Horror is one of the most vital genres in film as it has influenced and changed the way audiences look at themselves, culture, and the history of film itself. In Kevin Hefferman’s book Ghouls, Gimmicks, and Gold: Horror Films and the American Movie Business, 1953-1968, Hefferman examines the business of horror from ’53 (the beginning of the 3-D cycle of films) to ’68 (the release of George A. Romero’s nihilistic Night of the Living Dead and the birth of adult horror).
Hefferman breaks up his book in chapters specific to an era of film that not only changed the business of the genre but also made a cultural impact on audiences. In the opening chapter “Horror in Three Dimensions” he delves into how the success of House of Wax and Creature from the Black Lagoon (among others) altered the business during the first 3-D boom. In the chapter “The Color of Blood” the success of Hammer Films is examined which added luscious color and sex to the gothic horror film adding new life to a genre that was slowly in a downward spiral. Hefferman also goes into AIP’s Poe adaptations with Vincent Price (“A Sissified Bela Lugosi”), the impact of grind house and art films (“Grind House or Art House?”), the impact of television on the industry and business (“Television Syndication and the Birth of the ‘Orphans’”), and several others culminating with the release of Night of the Living Dead and how it changed the industry (“Family Monsters and the Urban Matinees”).

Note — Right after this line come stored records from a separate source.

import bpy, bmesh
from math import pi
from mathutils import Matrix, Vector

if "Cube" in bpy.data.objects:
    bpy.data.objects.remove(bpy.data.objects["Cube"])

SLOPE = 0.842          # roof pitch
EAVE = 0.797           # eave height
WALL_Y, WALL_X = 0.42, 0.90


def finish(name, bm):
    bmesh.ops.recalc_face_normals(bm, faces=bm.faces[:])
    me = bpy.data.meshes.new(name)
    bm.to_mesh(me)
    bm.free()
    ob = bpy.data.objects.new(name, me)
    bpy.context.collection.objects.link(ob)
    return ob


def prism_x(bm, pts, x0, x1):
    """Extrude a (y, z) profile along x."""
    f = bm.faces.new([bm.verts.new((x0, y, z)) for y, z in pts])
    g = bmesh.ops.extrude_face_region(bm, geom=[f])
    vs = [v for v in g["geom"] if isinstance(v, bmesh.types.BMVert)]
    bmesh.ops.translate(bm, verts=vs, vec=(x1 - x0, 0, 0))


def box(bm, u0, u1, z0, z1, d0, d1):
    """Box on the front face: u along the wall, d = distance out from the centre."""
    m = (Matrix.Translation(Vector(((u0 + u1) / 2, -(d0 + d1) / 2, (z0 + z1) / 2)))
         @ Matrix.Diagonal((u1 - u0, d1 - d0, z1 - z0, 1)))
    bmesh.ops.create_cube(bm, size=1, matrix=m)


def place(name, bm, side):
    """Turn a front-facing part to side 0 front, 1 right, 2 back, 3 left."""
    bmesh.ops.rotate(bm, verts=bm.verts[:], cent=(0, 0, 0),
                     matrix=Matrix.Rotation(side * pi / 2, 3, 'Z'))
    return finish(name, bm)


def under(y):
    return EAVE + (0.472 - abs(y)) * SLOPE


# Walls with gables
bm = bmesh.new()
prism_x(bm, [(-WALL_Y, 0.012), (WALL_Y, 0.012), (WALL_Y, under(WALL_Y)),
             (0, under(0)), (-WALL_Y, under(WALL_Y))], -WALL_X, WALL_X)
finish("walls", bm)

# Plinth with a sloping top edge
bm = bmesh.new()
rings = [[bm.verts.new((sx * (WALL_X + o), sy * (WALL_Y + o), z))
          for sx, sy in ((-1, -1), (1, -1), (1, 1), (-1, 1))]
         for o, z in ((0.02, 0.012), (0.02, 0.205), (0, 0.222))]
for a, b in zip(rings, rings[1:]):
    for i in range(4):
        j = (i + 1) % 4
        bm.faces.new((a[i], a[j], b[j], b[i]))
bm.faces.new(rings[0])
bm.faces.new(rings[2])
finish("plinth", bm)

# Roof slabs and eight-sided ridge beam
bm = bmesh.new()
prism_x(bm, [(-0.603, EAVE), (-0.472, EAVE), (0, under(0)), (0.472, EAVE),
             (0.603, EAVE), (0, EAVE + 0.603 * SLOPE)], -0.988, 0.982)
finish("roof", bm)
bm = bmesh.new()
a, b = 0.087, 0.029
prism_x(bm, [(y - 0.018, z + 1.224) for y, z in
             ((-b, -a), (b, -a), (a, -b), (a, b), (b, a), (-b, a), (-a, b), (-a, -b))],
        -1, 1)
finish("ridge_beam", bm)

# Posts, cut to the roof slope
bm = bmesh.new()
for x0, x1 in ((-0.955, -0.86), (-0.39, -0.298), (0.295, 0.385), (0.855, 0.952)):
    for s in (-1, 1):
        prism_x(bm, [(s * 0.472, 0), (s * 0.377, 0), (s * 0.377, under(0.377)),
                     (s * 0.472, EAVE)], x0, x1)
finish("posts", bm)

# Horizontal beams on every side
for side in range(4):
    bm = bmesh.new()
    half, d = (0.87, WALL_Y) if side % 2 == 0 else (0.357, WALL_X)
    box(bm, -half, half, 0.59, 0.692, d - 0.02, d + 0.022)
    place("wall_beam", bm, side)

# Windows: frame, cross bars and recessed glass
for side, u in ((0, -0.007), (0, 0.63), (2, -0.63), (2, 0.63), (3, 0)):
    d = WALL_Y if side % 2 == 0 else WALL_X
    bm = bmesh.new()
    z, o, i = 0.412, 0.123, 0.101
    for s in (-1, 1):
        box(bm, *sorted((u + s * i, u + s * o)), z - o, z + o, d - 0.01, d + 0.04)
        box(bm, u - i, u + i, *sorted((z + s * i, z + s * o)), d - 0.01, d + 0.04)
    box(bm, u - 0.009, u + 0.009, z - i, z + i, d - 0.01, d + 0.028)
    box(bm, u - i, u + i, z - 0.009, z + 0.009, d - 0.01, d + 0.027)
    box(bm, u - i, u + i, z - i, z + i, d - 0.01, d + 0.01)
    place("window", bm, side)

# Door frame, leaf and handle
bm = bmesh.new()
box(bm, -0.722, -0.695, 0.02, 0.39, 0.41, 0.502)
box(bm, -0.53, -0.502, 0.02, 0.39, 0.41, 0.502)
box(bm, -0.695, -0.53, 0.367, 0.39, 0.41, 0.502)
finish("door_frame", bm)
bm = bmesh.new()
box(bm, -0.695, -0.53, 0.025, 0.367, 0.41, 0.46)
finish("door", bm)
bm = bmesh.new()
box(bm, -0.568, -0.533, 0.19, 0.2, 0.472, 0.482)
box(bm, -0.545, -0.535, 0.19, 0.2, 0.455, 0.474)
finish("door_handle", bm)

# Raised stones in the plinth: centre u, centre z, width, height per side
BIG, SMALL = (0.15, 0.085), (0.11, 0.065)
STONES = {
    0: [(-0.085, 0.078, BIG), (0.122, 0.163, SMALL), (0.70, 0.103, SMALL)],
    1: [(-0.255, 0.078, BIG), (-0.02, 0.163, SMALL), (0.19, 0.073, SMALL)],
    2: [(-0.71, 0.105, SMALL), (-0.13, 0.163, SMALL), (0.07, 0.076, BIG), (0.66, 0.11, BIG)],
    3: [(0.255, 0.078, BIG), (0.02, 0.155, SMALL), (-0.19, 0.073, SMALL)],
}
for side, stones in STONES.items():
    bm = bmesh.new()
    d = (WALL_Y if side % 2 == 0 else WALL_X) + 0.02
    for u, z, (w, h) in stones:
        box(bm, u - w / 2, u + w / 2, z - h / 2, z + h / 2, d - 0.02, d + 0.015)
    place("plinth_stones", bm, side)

Heffernan’s book is not one that recycles reviews and critics of any of the films discussed but rather goes into detail on how these films impacted the industry and signaled a shift and change in the way not only audiences but filmmakers saw the industry and genre. The ‘50s and ‘60s saw such a diverse array of films being released that the reasons for the many shifts has always fascinated and confounded the industry and Heffernan does a great job of breaking it down here (at least in terms of the American movie business).
The people that will get the most from this book are those who want to know why and how the horror film endured through so many changes in the ‘50s and ‘60s but even the casual horror fan will enjoy Hefferman’s non-academic style which makes everything more accessible to the casual reader (it could have been real easy for a book such as this to become too academic).